Sting of finish lingers for Poulter
Englishman held tie for first place after cut, but mistakes were costly
Ian Poulter left Augusta angry last year. He comes back with a little something to prove.
His best finish in six Masters starts was no comfort for the Englishman who was co-leader with Lee Westwood after 36 holes.
"I'm not happy walking away from this golf course finishing 10th," he said after following up consecutive 68s with rounds of 74 and 73. "I'm pretty mad right now. I've got every reason to be. I was leading on Friday. I didn't play at all (Saturday). I played well (Sunday), and I'm not happy."
On a course where he never has missed the cut, Poulter believes he is inching closer to securing a cubby in the Champions Locker Room. Each missed opportunity inspires him a bit more to win a green jacket that golf's foremost fashion maven believes goes with "absolutely anything."
"I've been in contention and not finished it off," he said. "Yeah, there is a burning desire in there to make sure I can actually rectify those mistakes."
The mistakes on the weekend last year still stick in his craw. For all the tools he possesses for success at Augusta National Golf Club, Poulter got in his own way when it counted while Westwood and eventual champion Phil Mickelson surged ahead.
"I'm very comfortable around there," he said. "I'm happy shaping shots. I'm happy with my short game. I think I'm a good putter on fast greens. I've driven the ball pretty straight over the last couple of years. I feel it's a golf course where I have a good chance.
"But (on Saturday) I hit a couple of tee shots left, and that's not me. That probably got me a little bit rattled, and therefore I was trying to think about it on the course. Left is not an option for me. So I got out of position and I pressed, and Augusta National does not play well when you start pressing. It will bite you."
Poulter has been bitten before. In 2008, he put himself in the hunt Sunday with two quick birdies but then posted doubles on Nos. 5, 6, 7 and 11 to free-fall to 78 and a tie for 25th.
"You have to learn," he said. "It's a risk and reward golf course. If you drive it pretty straight, you're always going to be in position, but from there on it's risk and reward. If you're going to go for certain pins and you miss it in the wrong spot, you are going to be heavily punished. You can't afford to do that around Augusta National and have an under-par score.
"You have to play careful, you have to know when to attack and you have to know when to back off.

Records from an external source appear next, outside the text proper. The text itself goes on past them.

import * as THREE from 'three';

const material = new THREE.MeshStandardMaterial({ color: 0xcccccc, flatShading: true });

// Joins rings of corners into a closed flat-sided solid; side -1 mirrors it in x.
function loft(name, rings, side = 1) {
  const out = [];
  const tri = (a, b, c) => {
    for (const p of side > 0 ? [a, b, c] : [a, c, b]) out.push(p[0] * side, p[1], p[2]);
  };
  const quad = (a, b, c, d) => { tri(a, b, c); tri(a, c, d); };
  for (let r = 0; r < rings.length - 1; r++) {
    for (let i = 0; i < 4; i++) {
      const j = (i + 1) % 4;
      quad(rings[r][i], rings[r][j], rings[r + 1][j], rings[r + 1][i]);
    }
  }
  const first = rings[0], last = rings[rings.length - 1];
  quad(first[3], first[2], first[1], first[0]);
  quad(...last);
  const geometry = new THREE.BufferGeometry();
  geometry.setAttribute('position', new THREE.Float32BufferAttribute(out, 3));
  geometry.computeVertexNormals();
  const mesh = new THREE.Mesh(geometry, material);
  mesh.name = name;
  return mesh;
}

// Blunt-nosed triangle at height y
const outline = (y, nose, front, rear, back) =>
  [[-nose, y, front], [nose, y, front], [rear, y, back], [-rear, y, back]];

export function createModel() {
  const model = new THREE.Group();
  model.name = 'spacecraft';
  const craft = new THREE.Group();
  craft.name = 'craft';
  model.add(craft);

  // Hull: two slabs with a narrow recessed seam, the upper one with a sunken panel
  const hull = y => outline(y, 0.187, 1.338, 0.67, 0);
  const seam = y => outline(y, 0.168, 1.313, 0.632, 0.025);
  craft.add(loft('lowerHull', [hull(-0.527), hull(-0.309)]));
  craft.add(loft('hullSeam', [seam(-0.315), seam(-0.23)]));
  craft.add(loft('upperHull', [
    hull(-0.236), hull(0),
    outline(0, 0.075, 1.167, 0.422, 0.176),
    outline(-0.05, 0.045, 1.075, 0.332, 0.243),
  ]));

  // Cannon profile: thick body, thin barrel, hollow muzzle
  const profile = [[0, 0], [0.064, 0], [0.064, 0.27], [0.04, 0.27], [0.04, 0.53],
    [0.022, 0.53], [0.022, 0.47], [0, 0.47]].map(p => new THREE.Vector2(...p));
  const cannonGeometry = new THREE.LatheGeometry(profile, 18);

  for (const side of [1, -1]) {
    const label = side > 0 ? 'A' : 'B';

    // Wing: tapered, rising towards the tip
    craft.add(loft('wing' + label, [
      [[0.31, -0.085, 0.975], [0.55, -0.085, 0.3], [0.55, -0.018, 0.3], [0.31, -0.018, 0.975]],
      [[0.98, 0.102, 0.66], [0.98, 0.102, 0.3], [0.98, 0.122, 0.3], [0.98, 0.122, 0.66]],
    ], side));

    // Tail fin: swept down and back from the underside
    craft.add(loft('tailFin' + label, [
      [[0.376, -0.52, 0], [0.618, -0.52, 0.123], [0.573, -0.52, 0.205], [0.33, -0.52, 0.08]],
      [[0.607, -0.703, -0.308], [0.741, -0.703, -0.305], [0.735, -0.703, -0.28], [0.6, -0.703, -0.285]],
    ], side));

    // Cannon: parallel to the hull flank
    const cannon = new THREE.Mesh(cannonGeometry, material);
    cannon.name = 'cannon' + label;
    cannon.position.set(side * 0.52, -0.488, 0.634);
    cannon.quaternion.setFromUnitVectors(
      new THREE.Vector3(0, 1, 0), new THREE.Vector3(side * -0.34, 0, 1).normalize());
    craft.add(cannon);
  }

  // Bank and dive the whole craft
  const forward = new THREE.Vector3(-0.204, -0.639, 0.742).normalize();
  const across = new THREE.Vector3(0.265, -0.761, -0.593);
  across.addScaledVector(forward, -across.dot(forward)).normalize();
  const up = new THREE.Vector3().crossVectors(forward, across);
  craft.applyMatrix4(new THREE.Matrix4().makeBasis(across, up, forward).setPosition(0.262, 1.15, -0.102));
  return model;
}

And you have to accept limitations. If you short side yourself, you have to accept making bogey and move on."
Poulter embraces the benefits of his experiences. It took him12 Masters rounds to break par. He has had six subpar rounds in his 12 turns around the course since.
"There are a lot of shots that I didn't feel I was very comfortable pulling off six years ago, but certainly I am now," he said. "I am more aggressive on the golf course, and you have to be aggressive to your targets around this place. You can't let this course intimidate you too much, because you'll back away from the shots you should be taking on. I'm hitting the ball well, and my game is a lot better than what it was."
Poulter has developed a reputation as a clutch putter from his victory in the 2010 WGC-Match Play Championship and his performances in recent Ryder Cups. Trying out a half-dozen putters before the Honda Classic in March, he practiced the same 25-foot putt over and over and sank about 30 in a row.
It's a skill that comes in handy in the majors, where he has missed only four cuts in 32 starts, with a high finish of runner-up in the 2008 British Open.
He would like to finish one off, and Augusta seems as good a venue as any.
"To be playing Augusta was in my dreams, and to be sitting at the top of the leaderboards was in my dreams as well," he said halfway through last year's Masters.
He is determined to leave happy.
"I know I can get myself in position on that golf course," he said.
Reach Scott Michaux at (706) 823-3219 or firstname.lastname@example.org.